Delusions and metacognition in patients with schizophrenia
Introduction. The aim of the present study was to explore the basis of the strong feeling of conviction and the high resistance to change characteristic of delusions and to test whether patients with schizophrenia suffering from delusions have specific metacognitive impairments when compared to both patients without delusions and healthy controls. Methods. 14 actively delusional patients with schizophrenia, 14 nondelusional patients, and 14 healthy subjects were administered two measures assessing different aspects of metacognition: an emotional metacognitive version of the WCST adapted from Koren et al. (2004) and the Beck Cognitive Insight Scale. Results. Relative to both healthy controls and nondelusional patients, delusional participants were specifically impaired on metacognitive measures of free choice improvement and global monitoring. This was correlated with high self-certainty on the BCIS relative to nondelusional patients. Conclusions. Our results suggest that metacognitive impairments play an important role in the maintenance of delusional beliefs.
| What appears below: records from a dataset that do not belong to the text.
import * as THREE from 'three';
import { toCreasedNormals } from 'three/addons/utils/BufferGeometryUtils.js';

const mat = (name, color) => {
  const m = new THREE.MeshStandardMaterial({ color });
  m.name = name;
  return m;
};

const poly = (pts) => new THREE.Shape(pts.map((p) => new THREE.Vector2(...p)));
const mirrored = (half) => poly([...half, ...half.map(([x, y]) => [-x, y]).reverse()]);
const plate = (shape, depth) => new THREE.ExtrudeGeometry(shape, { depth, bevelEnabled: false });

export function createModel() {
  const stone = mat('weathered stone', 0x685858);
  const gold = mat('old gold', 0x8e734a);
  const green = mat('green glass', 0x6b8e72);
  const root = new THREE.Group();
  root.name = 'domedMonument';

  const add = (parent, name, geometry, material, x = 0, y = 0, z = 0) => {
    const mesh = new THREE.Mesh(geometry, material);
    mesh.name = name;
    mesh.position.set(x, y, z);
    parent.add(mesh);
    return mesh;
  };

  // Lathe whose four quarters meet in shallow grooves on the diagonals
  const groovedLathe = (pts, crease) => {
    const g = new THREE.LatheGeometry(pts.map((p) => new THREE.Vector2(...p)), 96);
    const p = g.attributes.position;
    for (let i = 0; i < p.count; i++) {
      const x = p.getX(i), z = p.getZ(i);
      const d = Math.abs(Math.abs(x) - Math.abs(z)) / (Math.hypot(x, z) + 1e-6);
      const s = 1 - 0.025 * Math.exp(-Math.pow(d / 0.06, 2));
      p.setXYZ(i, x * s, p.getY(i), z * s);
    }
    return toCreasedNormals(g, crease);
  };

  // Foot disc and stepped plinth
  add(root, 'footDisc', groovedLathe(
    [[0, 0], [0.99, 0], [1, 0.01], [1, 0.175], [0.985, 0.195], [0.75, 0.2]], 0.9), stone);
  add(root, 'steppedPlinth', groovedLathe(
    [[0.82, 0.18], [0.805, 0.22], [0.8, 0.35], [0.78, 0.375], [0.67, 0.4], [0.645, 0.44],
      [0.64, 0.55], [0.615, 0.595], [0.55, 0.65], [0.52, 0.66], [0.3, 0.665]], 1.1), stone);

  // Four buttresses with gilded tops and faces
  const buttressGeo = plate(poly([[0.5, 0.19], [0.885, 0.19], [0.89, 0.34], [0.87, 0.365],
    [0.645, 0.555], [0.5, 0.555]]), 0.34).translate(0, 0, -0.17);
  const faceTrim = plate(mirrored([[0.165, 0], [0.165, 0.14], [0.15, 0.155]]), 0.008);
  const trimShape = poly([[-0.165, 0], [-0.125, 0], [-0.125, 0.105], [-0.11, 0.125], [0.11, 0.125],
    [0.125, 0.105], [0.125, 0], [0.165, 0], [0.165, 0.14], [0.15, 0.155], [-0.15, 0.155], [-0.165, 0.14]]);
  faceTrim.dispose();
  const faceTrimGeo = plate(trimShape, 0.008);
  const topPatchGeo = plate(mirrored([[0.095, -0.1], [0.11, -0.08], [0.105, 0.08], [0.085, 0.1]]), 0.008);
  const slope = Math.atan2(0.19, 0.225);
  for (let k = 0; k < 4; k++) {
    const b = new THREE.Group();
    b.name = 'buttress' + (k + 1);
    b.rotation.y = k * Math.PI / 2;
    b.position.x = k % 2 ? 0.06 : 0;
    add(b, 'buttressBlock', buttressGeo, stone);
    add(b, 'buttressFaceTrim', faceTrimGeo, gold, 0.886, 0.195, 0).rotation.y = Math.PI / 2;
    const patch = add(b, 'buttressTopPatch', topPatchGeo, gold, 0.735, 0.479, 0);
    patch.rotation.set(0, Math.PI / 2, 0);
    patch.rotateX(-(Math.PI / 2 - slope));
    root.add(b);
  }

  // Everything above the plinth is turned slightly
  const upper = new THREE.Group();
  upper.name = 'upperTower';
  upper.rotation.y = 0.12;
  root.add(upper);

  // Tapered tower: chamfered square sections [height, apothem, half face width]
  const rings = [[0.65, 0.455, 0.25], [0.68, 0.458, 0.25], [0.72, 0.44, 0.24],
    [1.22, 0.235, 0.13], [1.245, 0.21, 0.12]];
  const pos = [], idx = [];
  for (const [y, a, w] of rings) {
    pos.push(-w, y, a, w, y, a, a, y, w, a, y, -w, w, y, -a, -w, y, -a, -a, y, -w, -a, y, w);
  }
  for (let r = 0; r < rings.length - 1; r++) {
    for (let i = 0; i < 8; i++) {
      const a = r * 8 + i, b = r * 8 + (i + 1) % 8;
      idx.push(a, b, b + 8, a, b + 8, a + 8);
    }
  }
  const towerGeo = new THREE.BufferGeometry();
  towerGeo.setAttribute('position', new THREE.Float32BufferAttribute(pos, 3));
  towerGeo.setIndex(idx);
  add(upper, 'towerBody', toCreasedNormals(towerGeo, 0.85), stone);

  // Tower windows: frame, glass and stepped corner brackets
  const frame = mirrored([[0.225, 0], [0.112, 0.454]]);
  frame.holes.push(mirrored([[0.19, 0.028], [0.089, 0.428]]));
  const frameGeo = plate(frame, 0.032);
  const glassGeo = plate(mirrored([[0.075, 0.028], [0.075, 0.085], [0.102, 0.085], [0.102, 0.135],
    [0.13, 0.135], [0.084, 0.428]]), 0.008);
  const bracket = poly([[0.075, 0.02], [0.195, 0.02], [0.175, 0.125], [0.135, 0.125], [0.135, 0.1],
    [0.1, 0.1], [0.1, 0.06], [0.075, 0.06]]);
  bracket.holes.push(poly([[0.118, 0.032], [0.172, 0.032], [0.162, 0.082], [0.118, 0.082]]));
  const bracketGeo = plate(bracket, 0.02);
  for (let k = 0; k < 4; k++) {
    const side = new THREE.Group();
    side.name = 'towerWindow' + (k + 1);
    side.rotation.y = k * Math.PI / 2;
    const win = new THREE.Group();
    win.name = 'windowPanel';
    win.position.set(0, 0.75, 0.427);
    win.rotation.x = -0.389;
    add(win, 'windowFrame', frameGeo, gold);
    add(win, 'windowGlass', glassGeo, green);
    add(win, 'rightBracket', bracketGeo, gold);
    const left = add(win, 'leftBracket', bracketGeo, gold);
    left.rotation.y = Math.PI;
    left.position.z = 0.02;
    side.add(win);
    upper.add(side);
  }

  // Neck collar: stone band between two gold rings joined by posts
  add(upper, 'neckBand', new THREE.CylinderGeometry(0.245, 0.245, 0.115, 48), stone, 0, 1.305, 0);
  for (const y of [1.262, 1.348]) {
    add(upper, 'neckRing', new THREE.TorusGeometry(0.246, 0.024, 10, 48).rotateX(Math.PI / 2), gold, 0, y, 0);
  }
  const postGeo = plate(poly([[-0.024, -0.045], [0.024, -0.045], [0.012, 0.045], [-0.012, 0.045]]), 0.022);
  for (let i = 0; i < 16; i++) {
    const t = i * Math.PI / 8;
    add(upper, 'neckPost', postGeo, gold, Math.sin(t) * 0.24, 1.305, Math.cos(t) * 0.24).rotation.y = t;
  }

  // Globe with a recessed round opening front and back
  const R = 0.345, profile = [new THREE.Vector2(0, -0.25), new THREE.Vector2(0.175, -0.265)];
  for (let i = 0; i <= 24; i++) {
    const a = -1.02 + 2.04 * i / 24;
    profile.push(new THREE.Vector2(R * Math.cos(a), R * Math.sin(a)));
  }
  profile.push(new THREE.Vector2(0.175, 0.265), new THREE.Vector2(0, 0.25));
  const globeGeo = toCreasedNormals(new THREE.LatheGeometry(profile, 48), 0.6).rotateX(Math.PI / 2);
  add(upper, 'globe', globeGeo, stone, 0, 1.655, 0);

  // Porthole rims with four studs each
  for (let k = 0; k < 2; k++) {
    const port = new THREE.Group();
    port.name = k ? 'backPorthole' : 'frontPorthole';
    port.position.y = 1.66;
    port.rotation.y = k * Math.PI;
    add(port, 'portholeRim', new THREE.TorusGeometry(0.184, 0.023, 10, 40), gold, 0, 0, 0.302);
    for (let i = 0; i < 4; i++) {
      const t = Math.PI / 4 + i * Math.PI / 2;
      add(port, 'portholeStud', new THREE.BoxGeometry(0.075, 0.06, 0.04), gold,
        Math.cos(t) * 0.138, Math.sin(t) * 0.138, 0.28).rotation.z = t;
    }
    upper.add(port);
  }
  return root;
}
It may therefore be important to adapt remediation strategies to the metacognitive profiles of patients.